I really need to get rid of this feeling of inferiority. I got through all of third year without needing any re-sits, I have performed consistently throughout my whole course in spite of going through some extremely difficult times, and I am a consistent worker.
I may not be a brilliant uber-genius, but I like to think that I am a solid worker.
Anyway, I am really looking forward to neurology. I just need to stop being nervous about where I'm doing it.
Monday, January 4, 2010
My Oxford Handbook of Neurology arrived today. I'm excited.
It is my first rotation of the new year. Plus, as I plan on doing psychiatry, neurology is an area in which I will need a solid grounding.

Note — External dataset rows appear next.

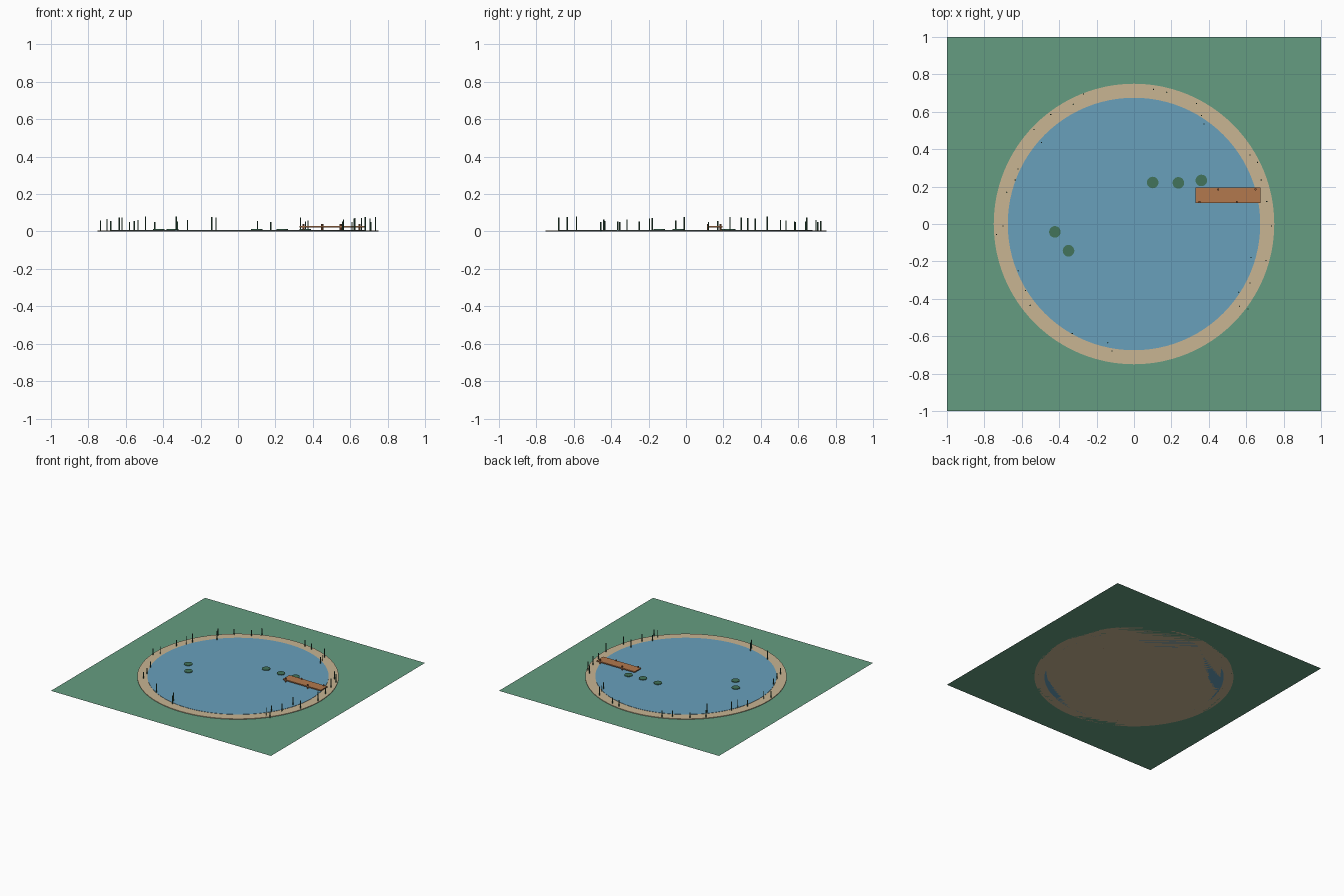
import bpy, math, random
random.seed(4)


def mat(name, r, g, b):
    m = bpy.data.materials.new(name)
    m.diffuse_color = (r, g, b, 1)
    return m


GRASS = mat("grass green", 0.13, 0.335, 0.22)
SAND = mat("sand", 0.58, 0.46, 0.29)
WATER = mat("water blue", 0.14, 0.35, 0.50)
WOOD = mat("deck wood", 0.45, 0.19, 0.075)
POST = mat("post wood", 0.27, 0.105, 0.045)
LEAF = mat("lily green", 0.055, 0.175, 0.105)
REED = mat("reed green", 0.04, 0.12, 0.07)


def finish(name, m):
    o = bpy.context.object
    o.name = name
    o.data.materials.append(m)
    return o


def disc(name, x, y, z0, z1, r, sides, m):
    bpy.ops.mesh.primitive_cylinder_add(vertices=sides, radius=r, depth=z1 - z0,
                                        location=(x, y, (z0 + z1) / 2))
    return finish(name, m)


def box(name, x0, x1, y0, y1, z0, z1, m):
    bpy.ops.mesh.primitive_cube_add(size=1, location=((x0 + x1) / 2, (y0 + y1) / 2, (z0 + z1) / 2))
    o = finish(name, m)
    o.scale = (x1 - x0, y1 - y0, z1 - z0)
    return o


# Flat lawn, sandy shore and water
bpy.ops.mesh.primitive_plane_add(size=2)
finish("lawn", GRASS)
disc("shore", 0, 0, 0, 0.005, 0.75, 96, SAND)
disc("water", 0, 0, 0, 0.007, 0.675, 96, WATER)

# Jetty with staggered posts
box("jetty_deck", 0.33, 0.675, 0.112, 0.195, 0.02, 0.029, WOOD)
for i in range(4):
    disc("jetty_post", 0.35 + 0.1 * i, 0.185 if i % 2 else 0.118, 0, 0.04, 0.006, 8, POST)

# Lily pads
for x, y in [(0.10, 0.222), (0.237, 0.22), (0.36, 0.233), (-0.423, -0.042), (-0.35, -0.143)]:
    disc("lily_pad", x, y, 0.006, 0.012, 0.031, 20, LEAF)

# Reeds scattered round the shore
reeds = [(0.105, 0.72), (0.175, 0.705), (-0.27, 0.695), (-0.325, 0.64), (-0.445, 0.585),
         (-0.535, 0.505), (-0.495, 0.435), (-0.62, 0.295), (-0.635, 0.235), (-0.68, 0.17),
         (-0.70, -0.01), (-0.735, -0.055), (-0.62, -0.25), (-0.58, -0.355),
         (-0.555, -0.435), (-0.33, -0.585), (-0.14, -0.635), (-0.118, -0.68), (0.335, 0.645),
         (0.36, 0.58), (0.375, 0.535), (0.62, 0.37), (0.66, 0.33), (0.68, 0.235),
         (0.735, -0.01), (0.71, 0.12), (0.705, -0.195), (0.625, -0.18), (0.62, -0.315),
         (0.56, -0.365), (0.565, -0.44), (0.61, -0.455)]
for x, y in reeds:
    disc("reed", x, y, 0, random.uniform(0.048, 0.082), 0.0035, 6, REED)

It looks like a nifty little book and I may actually do some pre-reading before starting in two weeks.
Having been back at work for a few weeks now, I have worked out a new rule:
The more senior a staff member is, the less likely they are to look through or ignore a person in uniform.
This was particularly shocking for me to experience first-hand, as I went from "doctor" dress one Friday to "uniformed staff" dress on the very next Monday. Suddenly I went from a person who you would look in the eye and smile at on the way past, to being part of the wallpaper.
One thing that I have noticed is that the more senior staff members will still talk to me (without knowing I'm a medical student, although that shouldn't matter) but many of the interns and junior registrars will look straight through me, and one has even rolled her eyes when I show up to do a mobile x-ray. Seriously. She asked me to be there. I was pleasant and professional. She rolled her eyes. Somebody clearly has issues.
I know that this is a generalisation, and there are many junior staff who will talk to everybody they work with. It is just something that I really noticed between one "work" day and the next.